§ Task statement: Only these lines of the data below are wanted: the one with "const mesh = new THREE.Mesh(geo, mat);", the one with "const shape = new", and any lines between them, each repeated exactly.

§ Given entries:
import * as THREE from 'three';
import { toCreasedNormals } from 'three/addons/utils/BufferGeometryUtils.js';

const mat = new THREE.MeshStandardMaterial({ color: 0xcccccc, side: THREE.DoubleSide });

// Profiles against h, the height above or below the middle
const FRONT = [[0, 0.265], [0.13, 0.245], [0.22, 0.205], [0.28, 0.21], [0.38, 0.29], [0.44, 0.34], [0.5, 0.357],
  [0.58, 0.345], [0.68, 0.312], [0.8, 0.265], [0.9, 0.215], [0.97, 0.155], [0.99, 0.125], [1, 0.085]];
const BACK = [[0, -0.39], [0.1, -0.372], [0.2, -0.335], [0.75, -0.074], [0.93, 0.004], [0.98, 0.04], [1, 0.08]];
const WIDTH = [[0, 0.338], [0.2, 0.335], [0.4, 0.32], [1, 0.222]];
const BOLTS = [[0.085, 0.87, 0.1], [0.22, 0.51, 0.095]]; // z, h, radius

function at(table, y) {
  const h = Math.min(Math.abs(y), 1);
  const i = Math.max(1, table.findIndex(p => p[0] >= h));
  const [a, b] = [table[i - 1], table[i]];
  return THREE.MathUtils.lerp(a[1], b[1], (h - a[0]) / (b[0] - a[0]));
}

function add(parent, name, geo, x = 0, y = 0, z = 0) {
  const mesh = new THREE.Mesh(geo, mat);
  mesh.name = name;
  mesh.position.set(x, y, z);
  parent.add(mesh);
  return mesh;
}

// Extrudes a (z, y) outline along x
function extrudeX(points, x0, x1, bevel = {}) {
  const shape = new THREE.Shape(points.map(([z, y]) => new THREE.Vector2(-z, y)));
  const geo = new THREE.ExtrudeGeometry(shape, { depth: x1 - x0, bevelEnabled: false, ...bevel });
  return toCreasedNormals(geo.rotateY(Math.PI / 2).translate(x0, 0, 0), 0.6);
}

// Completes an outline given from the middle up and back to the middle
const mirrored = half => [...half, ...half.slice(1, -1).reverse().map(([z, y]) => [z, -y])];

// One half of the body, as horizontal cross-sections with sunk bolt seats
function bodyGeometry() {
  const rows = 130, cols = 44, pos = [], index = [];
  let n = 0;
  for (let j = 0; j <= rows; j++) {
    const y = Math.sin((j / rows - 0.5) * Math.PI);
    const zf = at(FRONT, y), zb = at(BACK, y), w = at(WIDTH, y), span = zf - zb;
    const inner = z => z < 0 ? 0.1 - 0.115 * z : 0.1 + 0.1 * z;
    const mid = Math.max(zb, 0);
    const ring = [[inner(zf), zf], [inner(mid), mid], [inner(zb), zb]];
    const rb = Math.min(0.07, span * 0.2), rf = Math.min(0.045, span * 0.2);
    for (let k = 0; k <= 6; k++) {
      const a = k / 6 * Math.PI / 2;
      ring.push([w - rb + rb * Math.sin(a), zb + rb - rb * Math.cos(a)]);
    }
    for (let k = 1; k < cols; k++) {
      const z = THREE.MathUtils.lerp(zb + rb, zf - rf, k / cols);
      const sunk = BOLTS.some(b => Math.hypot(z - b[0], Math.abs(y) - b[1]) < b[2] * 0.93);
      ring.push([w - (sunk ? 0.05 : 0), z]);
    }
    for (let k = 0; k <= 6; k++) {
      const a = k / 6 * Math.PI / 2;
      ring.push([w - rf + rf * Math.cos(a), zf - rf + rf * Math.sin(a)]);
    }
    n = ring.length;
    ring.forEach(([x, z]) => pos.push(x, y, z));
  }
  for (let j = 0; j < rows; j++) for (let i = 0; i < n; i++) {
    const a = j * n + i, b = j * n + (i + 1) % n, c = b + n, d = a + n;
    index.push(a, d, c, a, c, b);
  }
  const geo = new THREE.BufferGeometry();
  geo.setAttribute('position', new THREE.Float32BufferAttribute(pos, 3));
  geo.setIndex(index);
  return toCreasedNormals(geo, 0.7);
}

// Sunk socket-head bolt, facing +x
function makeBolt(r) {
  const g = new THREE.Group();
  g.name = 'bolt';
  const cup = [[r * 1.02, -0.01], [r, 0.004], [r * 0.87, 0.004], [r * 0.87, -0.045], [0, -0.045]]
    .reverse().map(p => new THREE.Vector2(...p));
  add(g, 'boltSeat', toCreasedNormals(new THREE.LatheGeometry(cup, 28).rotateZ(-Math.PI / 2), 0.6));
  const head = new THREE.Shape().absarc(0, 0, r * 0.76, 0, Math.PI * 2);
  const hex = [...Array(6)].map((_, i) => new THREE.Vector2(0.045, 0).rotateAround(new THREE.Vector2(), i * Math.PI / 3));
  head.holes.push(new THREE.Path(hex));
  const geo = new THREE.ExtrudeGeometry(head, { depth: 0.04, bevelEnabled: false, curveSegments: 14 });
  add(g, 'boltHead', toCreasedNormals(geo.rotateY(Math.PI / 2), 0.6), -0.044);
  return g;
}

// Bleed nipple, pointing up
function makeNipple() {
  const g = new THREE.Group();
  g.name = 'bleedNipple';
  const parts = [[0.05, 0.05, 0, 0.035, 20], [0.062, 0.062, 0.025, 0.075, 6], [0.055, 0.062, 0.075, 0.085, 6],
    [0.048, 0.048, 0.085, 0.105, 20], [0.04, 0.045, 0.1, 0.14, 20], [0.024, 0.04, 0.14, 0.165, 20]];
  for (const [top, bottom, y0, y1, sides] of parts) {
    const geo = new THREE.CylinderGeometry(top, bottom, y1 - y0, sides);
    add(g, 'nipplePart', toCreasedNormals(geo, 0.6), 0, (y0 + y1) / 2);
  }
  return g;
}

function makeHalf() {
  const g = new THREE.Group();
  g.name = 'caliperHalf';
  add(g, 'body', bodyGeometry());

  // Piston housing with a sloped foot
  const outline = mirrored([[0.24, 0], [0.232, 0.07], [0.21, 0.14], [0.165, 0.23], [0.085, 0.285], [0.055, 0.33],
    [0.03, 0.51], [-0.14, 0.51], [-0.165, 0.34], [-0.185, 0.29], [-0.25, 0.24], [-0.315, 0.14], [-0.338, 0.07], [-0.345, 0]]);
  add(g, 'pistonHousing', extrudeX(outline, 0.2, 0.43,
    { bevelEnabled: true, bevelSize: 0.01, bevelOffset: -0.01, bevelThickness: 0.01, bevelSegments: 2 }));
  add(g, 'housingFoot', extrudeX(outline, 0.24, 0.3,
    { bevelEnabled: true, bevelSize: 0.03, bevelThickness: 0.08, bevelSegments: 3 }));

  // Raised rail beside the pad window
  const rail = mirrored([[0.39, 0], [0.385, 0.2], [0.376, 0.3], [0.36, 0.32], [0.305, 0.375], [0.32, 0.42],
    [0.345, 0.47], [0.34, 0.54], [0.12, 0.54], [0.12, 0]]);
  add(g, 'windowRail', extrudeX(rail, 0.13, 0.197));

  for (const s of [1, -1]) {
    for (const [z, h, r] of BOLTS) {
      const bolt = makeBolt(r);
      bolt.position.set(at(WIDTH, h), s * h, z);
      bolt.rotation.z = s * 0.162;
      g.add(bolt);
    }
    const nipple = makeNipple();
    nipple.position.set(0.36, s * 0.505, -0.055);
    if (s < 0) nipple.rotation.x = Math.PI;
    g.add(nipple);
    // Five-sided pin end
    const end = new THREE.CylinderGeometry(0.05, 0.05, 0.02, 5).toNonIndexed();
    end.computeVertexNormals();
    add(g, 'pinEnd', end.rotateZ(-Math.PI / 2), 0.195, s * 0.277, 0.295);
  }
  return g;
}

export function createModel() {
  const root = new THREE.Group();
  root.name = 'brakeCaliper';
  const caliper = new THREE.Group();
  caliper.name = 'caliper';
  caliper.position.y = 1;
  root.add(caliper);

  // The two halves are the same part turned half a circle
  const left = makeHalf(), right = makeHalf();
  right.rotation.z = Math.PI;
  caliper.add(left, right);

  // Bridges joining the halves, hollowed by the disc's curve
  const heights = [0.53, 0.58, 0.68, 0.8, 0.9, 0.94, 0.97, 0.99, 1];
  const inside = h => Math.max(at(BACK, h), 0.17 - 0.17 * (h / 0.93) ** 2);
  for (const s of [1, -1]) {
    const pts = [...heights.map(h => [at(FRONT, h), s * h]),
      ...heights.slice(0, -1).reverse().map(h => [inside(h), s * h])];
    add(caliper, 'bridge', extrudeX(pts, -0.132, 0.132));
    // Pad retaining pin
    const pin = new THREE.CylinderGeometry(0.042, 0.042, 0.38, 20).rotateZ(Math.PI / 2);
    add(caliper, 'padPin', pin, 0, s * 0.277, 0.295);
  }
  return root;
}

§ Exercise result:
  const mesh = new THREE.Mesh(geo, mat);
  mesh.name = name;
  mesh.position.set(x, y, z);
  parent.add(mesh);
  return mesh;
}

// Extrudes a (z, y) outline along x
function extrudeX(points, x0, x1, bevel = {}) {
  const shape = new THREE.Shape(points.map(([z, y]) => new THREE.Vector2(-z, y)));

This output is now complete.